In his opening remarks, NIH Director Dr. Francis Collins shared some of the work that makes NCCIH “a critically important member of the NIH community.” NCCIH has contributed to many of NIH’s pioneering initiatives, including the BRAIN initiative and All of Us research program. He also reported that NCCIH is one of many centers leading the new Helping to End Addiction Long-term Initiative or NIH HEAL Initiative.

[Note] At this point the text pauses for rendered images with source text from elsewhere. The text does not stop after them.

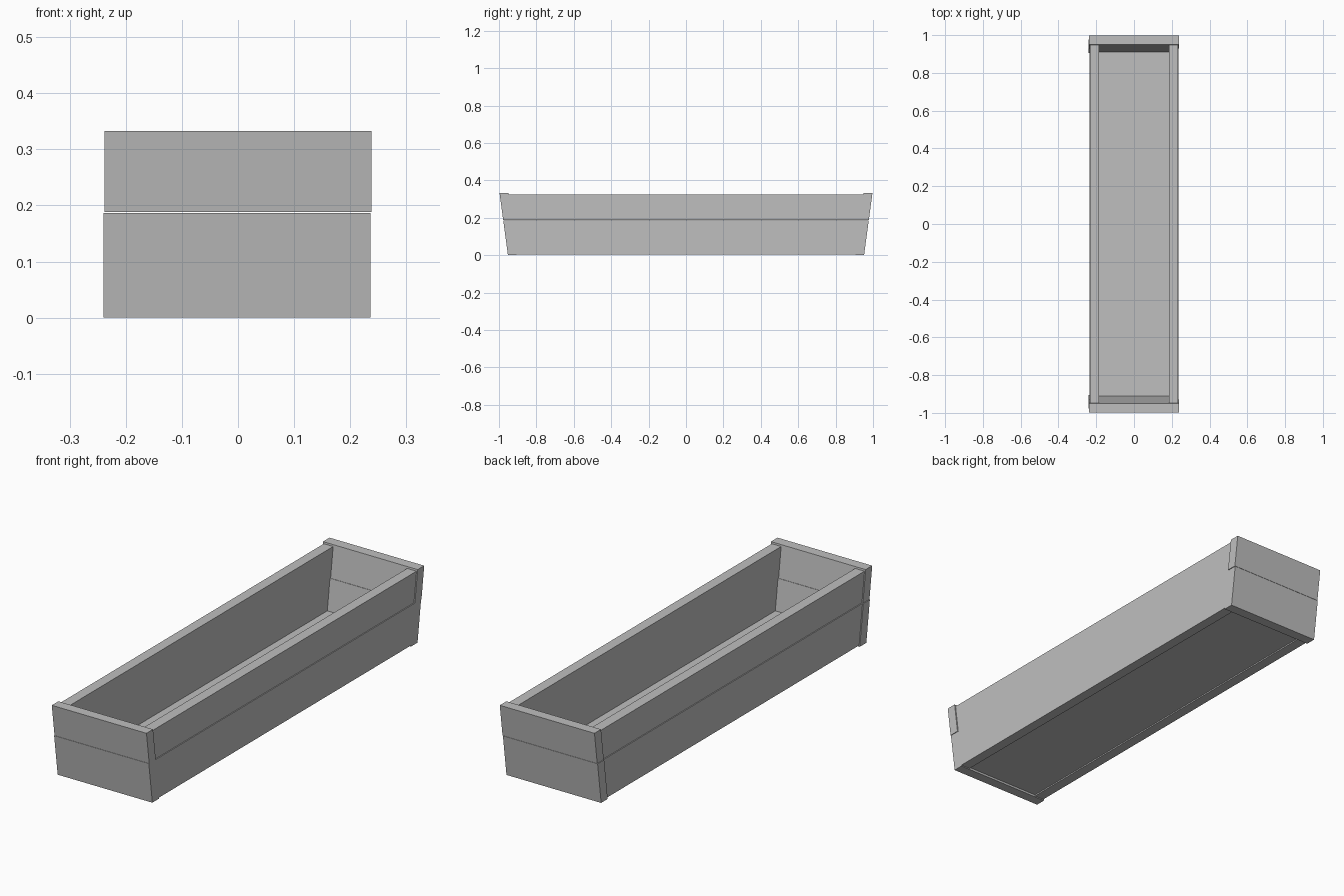
import bpy, bmesh

cube = bpy.data.objects.get("Cube")
if cube:
    bpy.data.objects.remove(cube, do_unlink=True)

grey = bpy.data.materials.new("plain grey")
grey.use_nodes = True
COLOR = (0.52, 0.52, 0.52, 1)
grey.diffuse_color = COLOR
grey.node_tree.nodes["Principled BSDF"].inputs["Base Color"].default_value = COLOR

SLOPE = 0.135  # outward lean of the ends per unit of height


def extrude_profile(name, profile, x0, x1):
    """Extrude a closed (y, z) profile from x0 to x1."""
    bm = bmesh.new()
    face = bm.faces.new([bm.verts.new((x0, y, z)) for y, z in profile])
    new = bmesh.ops.extrude_face_region(bm, geom=[face])["geom"]
    verts = [v for v in new if isinstance(v, bmesh.types.BMVert)]
    bmesh.ops.translate(bm, verts=verts, vec=(x1 - x0, 0, 0))
    bmesh.ops.recalc_face_normals(bm, faces=bm.faces)
    mesh = bpy.data.meshes.new(name)
    bm.to_mesh(mesh)
    bm.free()
    mesh.materials.append(grey)
    obj = bpy.data.objects.new(name, mesh)
    bpy.context.collection.objects.link(obj)


def lean(y, z):
    return y + SLOPE * z


# Two stacked boards per wall: name, bottom, top of end, top of side, small x shift
SPLIT = 0.187
tiers = [("lower", 0.0, SPLIT, SPLIT, -0.002, 0.236),
         ("upper", SPLIT + 0.001, 0.333, 0.325, 0.0, 0.233)]

for tier, low, end_top, side_top, shift, outer in tiers:
    # Leaning end boards
    for side, sign in (("front", -1), ("back", 1)):
        profile = [(sign * lean(y, z), z) for y, z in
                   ((0.905, low), (0.952, low), (0.952, end_top), (0.905, end_top))]
        extrude_profile(f"{side}_{tier}_board", profile, -0.238 + shift, 0.238 + shift)

    # Long side boards with slanted ends
    bottom = max(low, 0.005)
    half = lean(0.905, bottom), lean(0.905, side_top)
    profile = [(-half[0], bottom), (half[0], bottom), (half[1], side_top), (-half[1], side_top)]
    for side, sign in (("left", 1), ("right", -1)):
        extrude_profile(f"{side}_{tier}_board", profile, sign * (outer - 0.047), sign * outer)

# Floor set just above the lower edges
profile = [(-0.905, 0.01), (0.905, 0.01), (0.91, 0.047), (-0.91, 0.047)]
extrude_profile("floor_board", profile, -0.188, 0.188)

NCCIH is also part of several new programs related to pain, including efforts to reduce opioid use, research on chronic low back pain, and behavioral research interventions. The agency highlighted new research being conducted on pain and pain management. In the Stephen E. Straus Distinguished Lecture in the Science of Complementary Therapies, guest speaker Dr. Lorimer Moseley of the University of South Australia discussed his research on pain and perception. One of his interests includes how education affects pain, and if patients knowing why they’re in pain can affect how much they hurt. A study Dr. Moseley presented showed that when patients suffering from pain are taught about the purpose of pain, to protect the body, it actually facilitates their recovery.  (Check out Dr. Moseley’s TED Talk)

The symposium also showcased the work of many early career pain scientists that have received NCCIH funding. A wide range of work was presented, including examining the genetic expression and cellular behavior of patients with pain, probing the neural circuits of pain in mice, understanding the psychological effects of instruction on pain perception in humans, and exploring the effectiveness of hot yoga and acupuncture on reducing pain in patients. Other segments of the symposium explored pain management in military and veteran populations.

In closing remarks, Dr. Langevin and NCCIH Deputy Director Dr. David Shurtlett discussed the future of integrative health research. They spoke of emphasizing recovery – recovery from pain, recovery from injury, and the importance of looking at the patient as a whole, such as integrating health and healthcare. The future work of the NCCIH has the potential to bring new discoveries and innovation in therapies to help patients and bring about better health for all.

Media Contacts

Robert Shalett
Director of Communications 

Without research, there is no hope.
The Honorable Paul G. Rogers